─── RECORDED INFORMATION
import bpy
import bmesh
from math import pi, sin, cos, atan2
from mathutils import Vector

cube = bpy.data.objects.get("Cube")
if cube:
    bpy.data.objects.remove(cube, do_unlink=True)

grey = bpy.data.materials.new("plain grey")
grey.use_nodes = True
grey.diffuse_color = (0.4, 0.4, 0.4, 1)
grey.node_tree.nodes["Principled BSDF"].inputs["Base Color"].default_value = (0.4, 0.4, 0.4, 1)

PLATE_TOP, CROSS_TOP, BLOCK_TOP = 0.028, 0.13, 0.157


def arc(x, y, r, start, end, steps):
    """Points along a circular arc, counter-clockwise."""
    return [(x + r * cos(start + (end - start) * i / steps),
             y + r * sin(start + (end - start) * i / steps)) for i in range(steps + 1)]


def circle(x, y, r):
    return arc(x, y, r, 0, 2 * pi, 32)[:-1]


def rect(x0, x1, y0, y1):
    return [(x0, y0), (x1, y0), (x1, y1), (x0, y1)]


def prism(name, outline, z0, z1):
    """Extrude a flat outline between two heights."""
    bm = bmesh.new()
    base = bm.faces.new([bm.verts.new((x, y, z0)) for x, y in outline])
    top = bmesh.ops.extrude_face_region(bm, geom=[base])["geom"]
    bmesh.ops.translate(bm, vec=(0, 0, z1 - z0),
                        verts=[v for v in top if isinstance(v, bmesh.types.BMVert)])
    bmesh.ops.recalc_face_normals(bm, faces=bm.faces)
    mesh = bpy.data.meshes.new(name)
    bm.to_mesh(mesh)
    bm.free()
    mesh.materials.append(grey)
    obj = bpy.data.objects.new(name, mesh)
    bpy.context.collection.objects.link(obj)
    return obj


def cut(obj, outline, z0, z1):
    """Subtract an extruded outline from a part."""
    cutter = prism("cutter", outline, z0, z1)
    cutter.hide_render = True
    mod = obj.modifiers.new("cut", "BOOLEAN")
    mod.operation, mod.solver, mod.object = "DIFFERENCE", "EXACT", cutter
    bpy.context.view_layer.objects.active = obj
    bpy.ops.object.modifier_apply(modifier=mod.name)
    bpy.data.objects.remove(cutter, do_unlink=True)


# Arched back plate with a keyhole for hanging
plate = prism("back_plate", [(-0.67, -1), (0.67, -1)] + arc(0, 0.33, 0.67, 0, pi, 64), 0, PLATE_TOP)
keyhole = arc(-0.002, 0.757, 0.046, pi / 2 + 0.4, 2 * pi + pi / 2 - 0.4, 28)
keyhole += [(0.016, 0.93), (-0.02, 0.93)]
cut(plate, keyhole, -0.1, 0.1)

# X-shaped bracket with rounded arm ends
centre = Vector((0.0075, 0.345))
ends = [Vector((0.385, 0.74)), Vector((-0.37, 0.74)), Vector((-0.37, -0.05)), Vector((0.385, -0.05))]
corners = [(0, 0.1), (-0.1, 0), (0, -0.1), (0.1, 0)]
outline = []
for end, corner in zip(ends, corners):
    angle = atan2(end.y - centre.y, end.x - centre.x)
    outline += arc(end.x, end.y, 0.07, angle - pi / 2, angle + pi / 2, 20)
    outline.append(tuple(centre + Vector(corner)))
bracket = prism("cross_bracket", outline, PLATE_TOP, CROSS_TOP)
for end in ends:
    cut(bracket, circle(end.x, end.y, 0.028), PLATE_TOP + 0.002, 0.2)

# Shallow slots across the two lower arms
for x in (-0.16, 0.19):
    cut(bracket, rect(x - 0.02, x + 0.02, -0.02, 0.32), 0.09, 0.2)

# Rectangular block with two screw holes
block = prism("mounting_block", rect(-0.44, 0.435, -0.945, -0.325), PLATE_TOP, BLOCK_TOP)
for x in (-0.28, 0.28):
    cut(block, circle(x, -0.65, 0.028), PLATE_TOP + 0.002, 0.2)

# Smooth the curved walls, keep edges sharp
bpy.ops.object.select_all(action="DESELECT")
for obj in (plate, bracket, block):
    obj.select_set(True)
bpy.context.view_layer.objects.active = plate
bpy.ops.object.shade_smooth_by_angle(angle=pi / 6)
──────
# YOUR TASK
Repeat the entries. Keep each one exactly as written.

# ANSWER
import bpy
import bmesh
from math import pi, sin, cos, atan2
from mathutils import Vector

cube = bpy.data.objects.get("Cube")
if cube:
    bpy.data.objects.remove(cube, do_unlink=True)

grey = bpy.data.materials.new("plain grey")
grey.use_nodes = True
grey.diffuse_color = (0.4, 0.4, 0.4, 1)
grey.node_tree.nodes["Principled BSDF"].inputs["Base Color"].default_value = (0.4, 0.4, 0.4, 1)

PLATE_TOP, CROSS_TOP, BLOCK_TOP = 0.028, 0.13, 0.157


def arc(x, y, r, start, end, steps):
    """Points along a circular arc, counter-clockwise."""
    return [(x + r * cos(start + (end - start) * i / steps),
             y + r * sin(start + (end - start) * i / steps)) for i in range(steps + 1)]


def circle(x, y, r):
    return arc(x, y, r, 0, 2 * pi, 32)[:-1]


def rect(x0, x1, y0, y1):
    return [(x0, y0), (x1, y0), (x1, y1), (x0, y1)]


def prism(name, outline, z0, z1):
    """Extrude a flat outline between two heights."""
    bm = bmesh.new()
    base = bm.faces.new([bm.verts.new((x, y, z0)) for x, y in outline])
    top = bmesh.ops.extrude_face_region(bm, geom=[base])["geom"]
    bmesh.ops.translate(bm, vec=(0, 0, z1 - z0),
                        verts=[v for v in top if isinstance(v, bmesh.types.BMVert)])
    bmesh.ops.recalc_face_normals(bm, faces=bm.faces)
    mesh = bpy.data.meshes.new(name)
    bm.to_mesh(mesh)
    bm.free()
    mesh.materials.append(grey)
    obj = bpy.data.objects.new(name, mesh)
    bpy.context.collection.objects.link(obj)
    return obj


def cut(obj, outline, z0, z1):
    """Subtract an extruded outline from a part."""
    cutter = prism("cutter", outline, z0, z1)
    cutter.hide_render = True
    mod = obj.modifiers.new("cut", "BOOLEAN")
    mod.operation, mod.solver, mod.object = "DIFFERENCE", "EXACT", cutter
    bpy.context.view_layer.objects.active = obj
    bpy.ops.object.modifier_apply(modifier=mod.name)
    bpy.data.objects.remove(cutter, do_unlink=True)


# Arched back plate with a keyhole for hanging
plate = prism("back_plate", [(-0.67, -1), (0.67, -1)] + arc(0, 0.33, 0.67, 0, pi, 64), 0, PLATE_TOP)
keyhole = arc(-0.002, 0.757, 0.046, pi / 2 + 0.4, 2 * pi + pi / 2 - 0.4, 28)
keyhole += [(0.016, 0.93), (-0.02, 0.93)]
cut(plate, keyhole, -0.1, 0.1)

# X-shaped bracket with rounded arm ends
centre = Vector((0.0075, 0.345))
ends = [Vector((0.385, 0.74)), Vector((-0.37, 0.74)), Vector((-0.37, -0.05)), Vector((0.385, -0.05))]
corners = [(0, 0.1), (-0.1, 0), (0, -0.1), (0.1, 0)]
outline = []
for end, corner in zip(ends, corners):
    angle = atan2(end.y - centre.y, end.x - centre.x)
    outline += arc(end.x, end.y, 0.07, angle - pi / 2, angle + pi / 2, 20)
    outline.append(tuple(centre + Vector(corner)))
bracket = prism("cross_bracket", outline, PLATE_TOP, CROSS_TOP)
for end in ends:
    cut(bracket, circle(end.x, end.y, 0.028), PLATE_TOP + 0.002, 0.2)

# Shallow slots across the two lower arms
for x in (-0.16, 0.19):
    cut(bracket, rect(x - 0.02, x + 0.02, -0.02, 0.32), 0.09, 0.2)

# Rectangular block with two screw holes
block = prism("mounting_block", rect(-0.44, 0.435, -0.945, -0.325), PLATE_TOP, BLOCK_TOP)
for x in (-0.28, 0.28):
    cut(block, circle(x, -0.65, 0.028), PLATE_TOP + 0.002, 0.2)

# Smooth the curved walls, keep edges sharp
bpy.ops.object.select_all(action="DESELECT")
for obj in (plate, bracket, block):
    obj.select_set(True)
bpy.context.view_layer.objects.active = plate
bpy.ops.object.shade_smooth_by_angle(angle=pi / 6)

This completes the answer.